Even in standard times, it can be challenging to manage the responsibilities of being a student. Add a global pandemic to the mix, and the challenges we face can become overwhelming. Many of us, students and faculty alike, are managing unexpected responsibilities. These obligations can lead to holes in our educational routines. 

The recorded lectures that arrived with the transition to Zoom due to COVID-19 helped fill this gap. It allowed students to reinforce tough subjects at their own pace. However, some professors chose to omit recordings, which led to inequality in accessibility for students. We need all professors to commit to recording live lectures for the benefit of our learning community.
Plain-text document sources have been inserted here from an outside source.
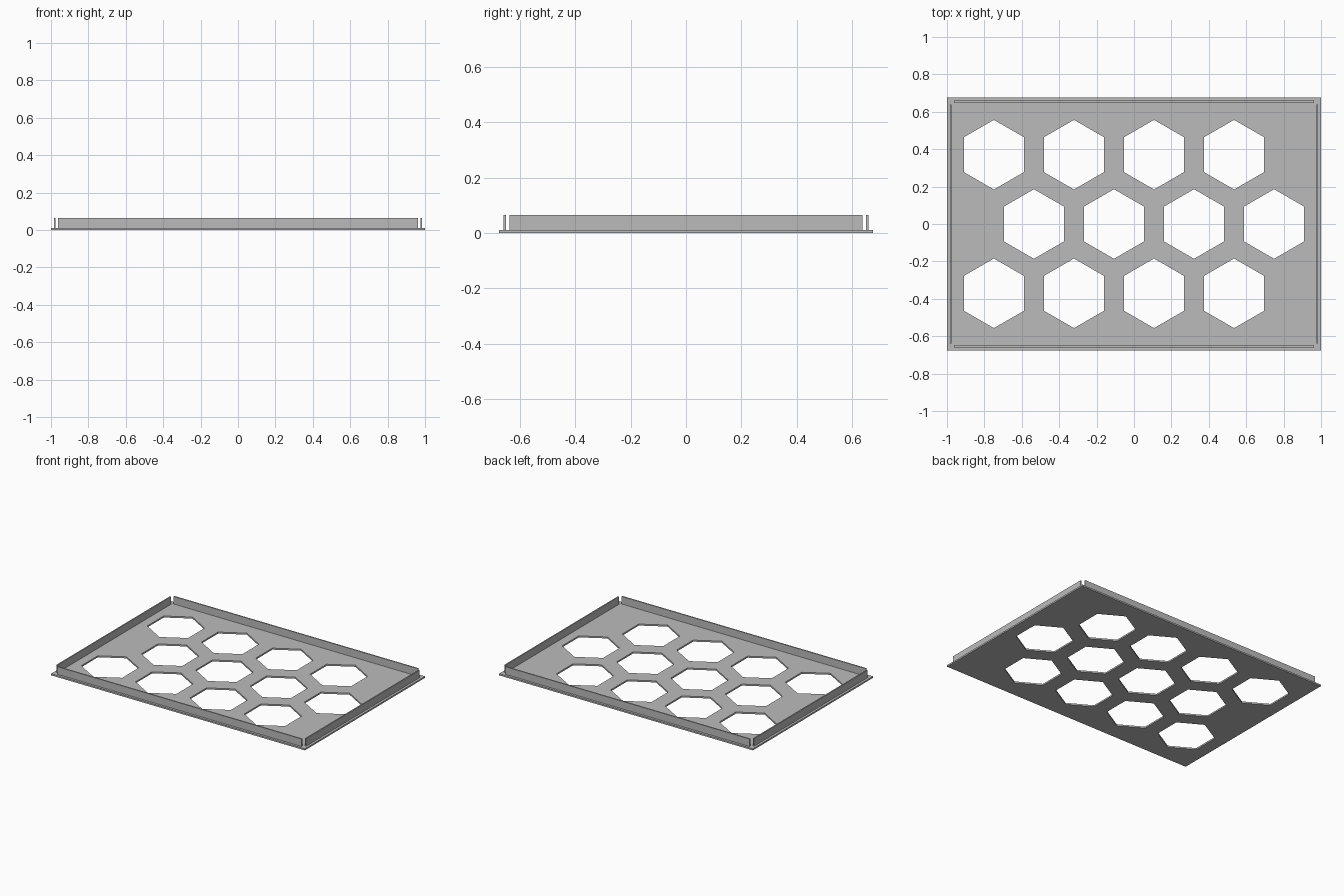
import bpy
import math

if "Cube" in bpy.data.objects:
    bpy.data.objects.remove(bpy.data.objects["Cube"], do_unlink=True)

HALF_X, HALF_Y = 1.0, 0.676
PLATE_T = 0.011
WALL_T, WALL_TOP = 0.009, 0.065
INSET = 0.021      # plate edge to wall centre
CORNER_GAP = 0.038  # plate edge to wall end
PITCH, HEX_R = 0.428, 0.186

# Single grey finish
grey = bpy.data.materials.new("plain_grey")
grey.use_nodes = True
colour = (0.5, 0.5, 0.5, 1)
grey.diffuse_color = colour
grey.node_tree.nodes["Principled BSDF"].inputs["Base Color"].default_value = colour


def add_loop(curve, points):
    spline = curve.splines.new("POLY")
    spline.points.add(len(points) - 1)
    for p, (x, y) in zip(spline.points, points):
        p.co = (x, y, 0, 1)
    spline.use_cyclic_u = True


def hexagon(cx, cy):
    angles = [math.radians(30 + 60 * i) for i in range(6)]
    return [(cx + HEX_R * math.cos(a), cy + HEX_R * math.sin(a)) for a in angles]


# Base plate: filled outline with three staggered rows of hexagonal holes
outline = bpy.data.curves.new("plate_outline", "CURVE")
outline.dimensions = "2D"
outline.fill_mode = "BOTH"
outline.extrude = PLATE_T / 2
add_loop(outline, [(-HALF_X, -HALF_Y), (HALF_X, -HALF_Y), (HALF_X, HALF_Y), (-HALF_X, HALF_Y)])
for row in (-1, 0, 1):
    shift = PITCH / 4 if row == 0 else -PITCH / 4
    for col in range(4):
        add_loop(outline, hexagon((col - 1.5) * PITCH + shift, row * PITCH * math.sqrt(3) / 2))

temp = bpy.data.objects.new("plate_outline", outline)
bpy.context.collection.objects.link(temp)
bpy.context.view_layer.update()
graph = bpy.context.evaluated_depsgraph_get()
mesh = bpy.data.meshes.new_from_object(temp.evaluated_get(graph))
bpy.data.objects.remove(temp, do_unlink=True)
mesh.materials.clear()
mesh.materials.append(grey)
mesh.shade_flat()
plate = bpy.data.objects.new("base_plate", mesh)
plate.location.z = PLATE_T / 2
bpy.context.collection.objects.link(plate)


# Upright rim walls, open at the corners
def wall(name, x, y, size_x, size_y):
    height = WALL_TOP - PLATE_T / 2
    bpy.ops.mesh.primitive_cube_add(size=1, location=(x, y, WALL_TOP - height / 2))
    ob = bpy.context.object
    ob.name = name
    ob.scale = (size_x, size_y, height)
    bpy.ops.object.transform_apply(location=False, rotation=False, scale=True)
    ob.data.materials.append(grey)


long_side = 2 * (HALF_X - CORNER_GAP)
short_side = 2 * (HALF_Y - CORNER_GAP)
for sign, y_name, x_name in ((-1, "front_wall", "right_wall"), (1, "back_wall", "left_wall")):
    wall(y_name, 0, sign * (HALF_Y - INSET), long_side, WALL_T)
    wall(x_name, sign * (HALF_X - INSET), 0, WALL_T, short_side)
In order to provide strong support to students, all professors should continue to record lectures even after the pandemic ends.
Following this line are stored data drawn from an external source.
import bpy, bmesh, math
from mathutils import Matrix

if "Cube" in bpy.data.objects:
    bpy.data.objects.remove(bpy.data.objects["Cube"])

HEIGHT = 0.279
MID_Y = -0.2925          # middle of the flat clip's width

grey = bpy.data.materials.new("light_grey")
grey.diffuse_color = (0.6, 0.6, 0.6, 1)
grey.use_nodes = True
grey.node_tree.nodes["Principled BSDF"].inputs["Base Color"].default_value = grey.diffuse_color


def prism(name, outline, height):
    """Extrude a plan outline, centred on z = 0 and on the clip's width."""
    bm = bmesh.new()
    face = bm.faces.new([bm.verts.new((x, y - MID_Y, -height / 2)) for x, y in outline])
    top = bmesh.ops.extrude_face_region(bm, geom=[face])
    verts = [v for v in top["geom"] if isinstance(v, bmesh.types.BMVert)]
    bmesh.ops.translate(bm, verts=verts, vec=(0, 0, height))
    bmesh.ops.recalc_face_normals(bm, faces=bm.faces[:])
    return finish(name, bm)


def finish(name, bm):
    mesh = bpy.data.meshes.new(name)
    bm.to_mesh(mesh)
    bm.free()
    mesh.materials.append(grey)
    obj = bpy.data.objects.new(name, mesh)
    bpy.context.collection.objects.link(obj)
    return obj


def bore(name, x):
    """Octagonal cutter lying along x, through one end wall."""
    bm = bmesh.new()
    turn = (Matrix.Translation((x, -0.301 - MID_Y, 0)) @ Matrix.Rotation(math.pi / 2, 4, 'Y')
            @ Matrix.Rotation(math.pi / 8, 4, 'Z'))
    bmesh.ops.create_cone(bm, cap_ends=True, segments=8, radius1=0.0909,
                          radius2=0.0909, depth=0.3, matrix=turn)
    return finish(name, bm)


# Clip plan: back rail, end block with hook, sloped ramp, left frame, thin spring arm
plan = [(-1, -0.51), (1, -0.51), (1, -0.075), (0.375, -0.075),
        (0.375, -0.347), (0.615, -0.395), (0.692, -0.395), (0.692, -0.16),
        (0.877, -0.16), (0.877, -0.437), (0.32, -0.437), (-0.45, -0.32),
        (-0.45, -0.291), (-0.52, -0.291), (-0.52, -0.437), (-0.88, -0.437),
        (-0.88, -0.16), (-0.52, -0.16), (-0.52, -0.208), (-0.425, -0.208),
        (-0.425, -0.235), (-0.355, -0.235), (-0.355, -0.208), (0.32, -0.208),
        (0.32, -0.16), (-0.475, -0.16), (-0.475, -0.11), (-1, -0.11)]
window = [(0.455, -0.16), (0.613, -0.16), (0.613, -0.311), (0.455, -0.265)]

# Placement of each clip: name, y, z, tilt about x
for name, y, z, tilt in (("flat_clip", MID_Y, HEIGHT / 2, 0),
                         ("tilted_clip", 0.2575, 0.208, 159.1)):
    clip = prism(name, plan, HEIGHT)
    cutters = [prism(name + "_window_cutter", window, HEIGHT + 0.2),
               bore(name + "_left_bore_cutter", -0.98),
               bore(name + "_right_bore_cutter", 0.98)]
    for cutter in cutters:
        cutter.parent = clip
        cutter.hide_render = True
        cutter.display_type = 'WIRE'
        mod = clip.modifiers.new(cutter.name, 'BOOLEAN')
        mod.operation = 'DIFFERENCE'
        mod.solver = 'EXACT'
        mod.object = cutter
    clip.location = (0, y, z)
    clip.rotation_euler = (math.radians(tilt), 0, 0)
Many professors have already seen the need for recordings and the benefits it would bring to students. 

“Frankly, the shift to online education was coming anyway,” said Madeleine Redlick, assistant professor of instruction in the department of communication studies. “Having recorded lectures makes it easier for students to access the content they need on a timetable that works not only for them but for everyone around them.”

The switch does not require extra effort by professors because the infrastructure supporting recorded lectures is already here. Tools such as Zoom or the Liberal Arts Instructional Technology Services offer both the live broadcasting of lectures and convenient storage and access through Canvas. 
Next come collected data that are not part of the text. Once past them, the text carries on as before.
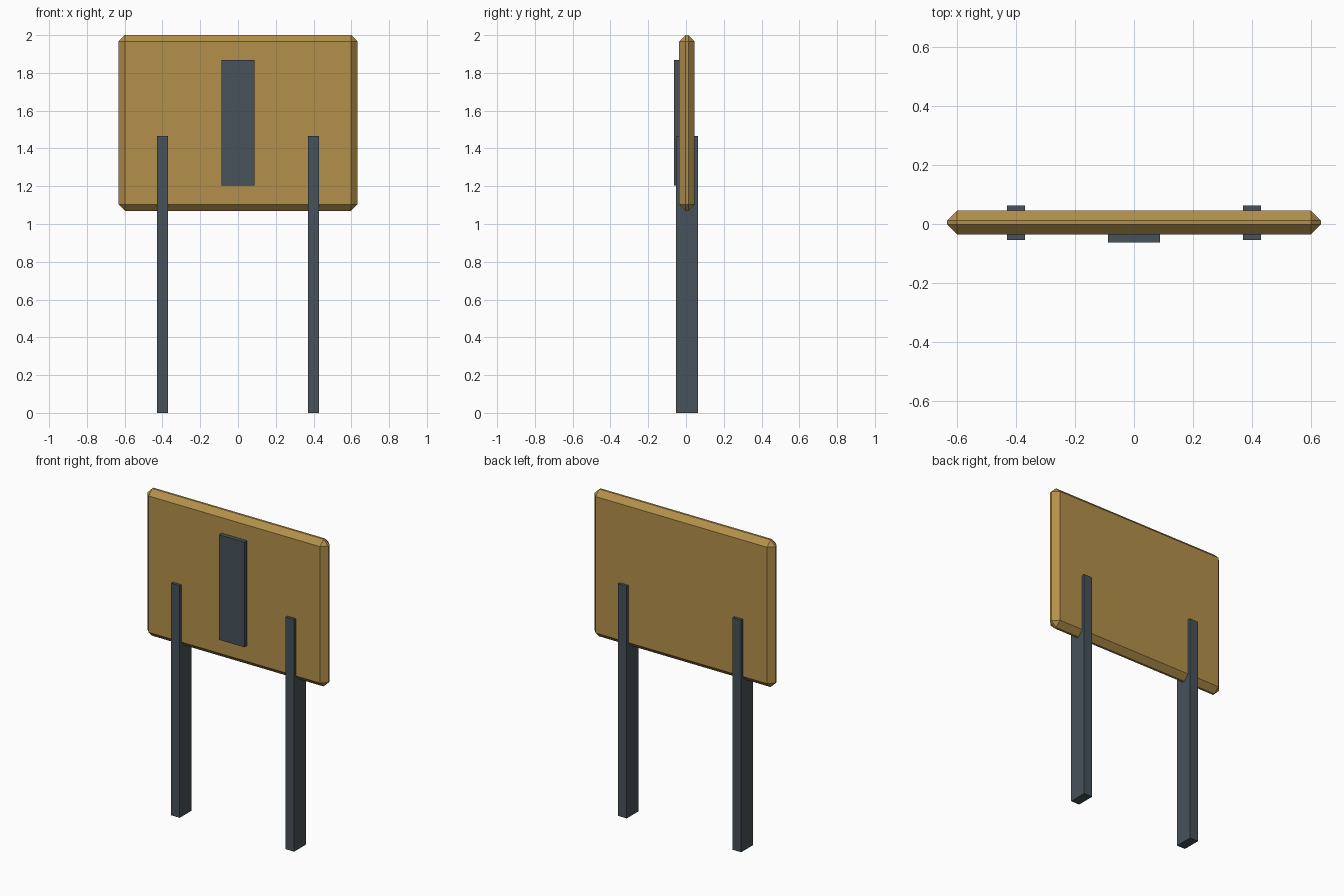
import bpy

if "Cube" in bpy.data.objects:
    bpy.data.objects.remove(bpy.data.objects["Cube"])


def material(name, color):
    m = bpy.data.materials.new(name)
    m.diffuse_color = (*color, 1)
    m.use_nodes = True
    m.node_tree.nodes["Principled BSDF"].inputs["Base Color"].default_value = m.diffuse_color
    return m


def box(name, lo, hi, mat, bevel=0.0):
    """Box between two corners, with an optional flat chamfer."""
    bpy.ops.mesh.primitive_cube_add(size=1)
    ob = bpy.context.object
    ob.name = name
    ob.location = [(a + b) / 2 for a, b in zip(lo, hi)]
    ob.scale = [b - a for a, b in zip(lo, hi)]
    bpy.ops.object.transform_apply(location=True, rotation=False, scale=True)
    ob.data.materials.append(mat)
    if bevel:
        mod = ob.modifiers.new("chamfer", 'BEVEL')
        mod.width = bevel
        mod.segments = 1
        mod.limit_method = 'NONE'
    return ob


gold = material("ochre_paint", (0.45, 0.28, 0.07))
slate = material("slate_paint", (0.062, 0.085, 0.10))

YC = 0.005  # centre plane shared by board and posts

# Chamfered sign board
box("sign_board", (-0.633, YC - 0.041, 1.07), (0.633, YC + 0.041, 2.0), gold, 0.034)

# Two posts straddling the board
for side, x in (("left", -0.4), ("right", 0.4)):
    box(f"{side}_post", (x - 0.03, YC - 0.0585, 0), (x + 0.03, YC + 0.0585, 1.467), slate)

# Raised plate on the front face
box("front_plate", (-0.088, -0.063, 1.204), (0.088, YC - 0.03, 1.868), slate)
Digital lectures provide both faculty and students with a more efficient learning experience. Recorded lectures offer students the ability to revisit basic concepts they may have missed in class. The use of office hours can then focus on tackling more profound concepts that require a more thorough explanation. 

“Even before COVID-19 hit, having a lecture that I could revisit helped further my understanding of the material,” civil engineering junior Luke Harper said. “Not all students understand the material the first time, and I was better able to study for my recorded class than for ones that were not.”

Having lectures available for remote attendance plays a role in protecting our campus health at a critical time as well. 

“When I was sick, I felt like I had to choose between my physical health and my academics,” sports management junior Sydney Johnson said. “More often than not, academics won out to my own detriment.”

Because social distancing guidelines will be in place for at least the next semester, remote learning will help eliminate such stories. This resource may potentially prevent the spread of illness to thousands of others and benefits both students and faculty. Students are better able to manage their time and can build their schedules around new responsibilities.

Understandably, some educators may be hesitant to keep recording due to concerns that online learning may threaten or decrease attendance for traditional education. However, live quizzes can be built into Canvas and administered through the Liberal Arts Instructional Technology Services platforms to keep students engaged and accountable on the days that they are ill and can’t attend in-person classes. 

Limits on the use of such quizzes can also be enforced to ensure that students do not take advantage of this practice. Policies should be made on a case-by-case basis for professors to grant leniency while still presenting the best learning experience.

The tools we need to enact this policy are already available through several mediums. It is time for all professors to embrace change and welcome online learning to benefit their students.

Recording lectures enhances the learning experience by ensuring that students have the time they need to succeed. Furthermore, this approach protects our health and creates a safe and sustainable learning environment for all parties. If we are to stand for the UT community’s mental and physical well-being, all professors should embrace the shift to recorded education.

Lee is a civil engineering junior from Plano, Texas.